Problem details:
Your answer must be the data repeated exactly, with no pictures in it.

Rendered images with source text
----------------
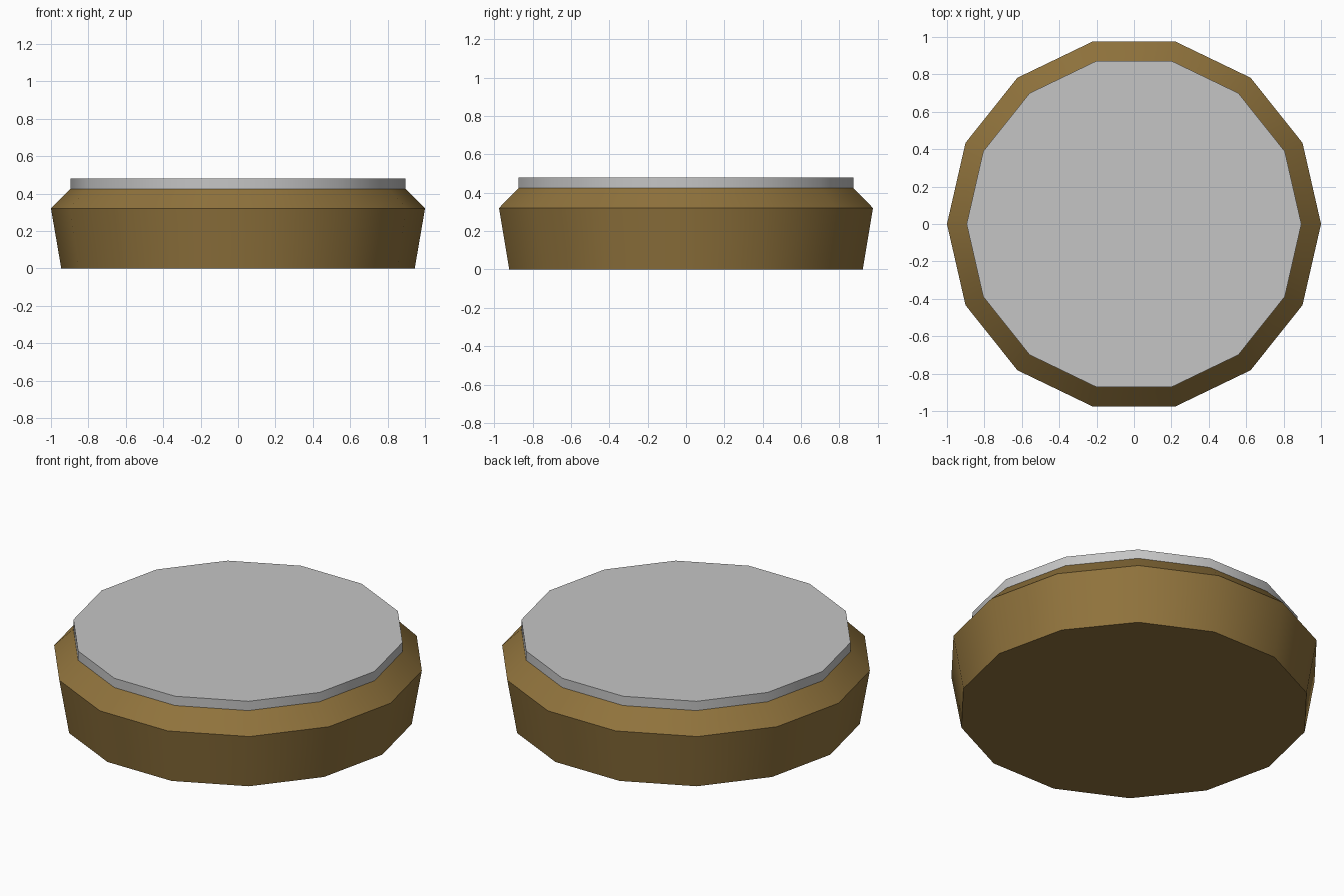
import bpy
import bmesh
from math import cos, sin, pi, radians

SIDES = 14

cube = bpy.data.objects.get("Cube")
if cube:
    bpy.data.objects.remove(cube, do_unlink=True)


def material(name, rgb):
    mat = bpy.data.materials.new(name)
    mat.use_nodes = True
    color = (*rgb, 1)
    mat.diffuse_color = color
    mat.node_tree.nodes["Principled BSDF"].inputs["Base Color"].default_value = color
    return mat


def turned_part(name, profile, mat):
    """Stack polygon rings given as (radius, height) and cap both ends."""
    bm = bmesh.new()
    angles = [2 * pi * i / SIDES for i in range(SIDES)]
    rings = [[bm.verts.new((r * cos(a), r * sin(a), z)) for a in angles]
             for r, z in profile]
    for low, high in zip(rings, rings[1:]):
        for i in range(SIDES):
            j = (i + 1) % SIDES
            bm.faces.new((low[i], low[j], high[j], high[i]))
    bm.faces.new(rings[0][::-1])
    bm.faces.new(rings[-1])
    mesh = bpy.data.meshes.new(name)
    bm.to_mesh(mesh)
    bm.free()
    mesh.materials.append(mat)
    obj = bpy.data.objects.new(name, mesh)
    bpy.context.collection.objects.link(obj)
    # Smooth around the wall, crisp at the rims
    bpy.ops.object.select_all(action="DESELECT")
    obj.select_set(True)
    bpy.context.view_layer.objects.active = obj
    bpy.ops.object.shade_smooth_by_angle(angle=radians(30))
    return obj


brown = material("brown", (0.28, 0.172, 0.046))
grey = material("light grey", (0.56, 0.56, 0.56))

# Flared body with a chamfered shoulder
turned_part("base_body", [(0.945, 0), (1.0, 0.32), (0.895, 0.425)], brown)

# Thin disc on top
turned_part("top_plate", [(0.895, 0.425), (0.895, 0.48)], grey)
----------------
Output of the exercise:
import bpy
import bmesh
from math import cos, sin, pi, radians

SIDES = 14

cube = bpy.data.objects.get("Cube")
if cube:
    bpy.data.objects.remove(cube, do_unlink=True)


def material(name, rgb):
    mat = bpy.data.materials.new(name)
    mat.use_nodes = True
    color = (*rgb, 1)
    mat.diffuse_color = color
    mat.node_tree.nodes["Principled BSDF"].inputs["Base Color"].default_value = color
    return mat


def turned_part(name, profile, mat):
    """Stack polygon rings given as (radius, height) and cap both ends."""
    bm = bmesh.new()
    angles = [2 * pi * i / SIDES for i in range(SIDES)]
    rings = [[bm.verts.new((r * cos(a), r * sin(a), z)) for a in angles]
             for r, z in profile]
    for low, high in zip(rings, rings[1:]):
        for i in range(SIDES):
            j = (i + 1) % SIDES
            bm.faces.new((low[i], low[j], high[j], high[i]))
    bm.faces.new(rings[0][::-1])
    bm.faces.new(rings[-1])
    mesh = bpy.data.meshes.new(name)
    bm.to_mesh(mesh)
    bm.free()
    mesh.materials.append(mat)
    obj = bpy.data.objects.new(name, mesh)
    bpy.context.collection.objects.link(obj)
    # Smooth around the wall, crisp at the rims
    bpy.ops.object.select_all(action="DESELECT")
    obj.select_set(True)
    bpy.context.view_layer.objects.active = obj
    bpy.ops.object.shade_smooth_by_angle(angle=radians(30))
    return obj


brown = material("brown", (0.28, 0.172, 0.046))
grey = material("light grey", (0.56, 0.56, 0.56))

# Flared body with a chamfered shoulder
turned_part("base_body", [(0.945, 0), (1.0, 0.32), (0.895, 0.425)], brown)

# Thin disc on top
turned_part("top_plate", [(0.895, 0.425), (0.895, 0.48)], grey)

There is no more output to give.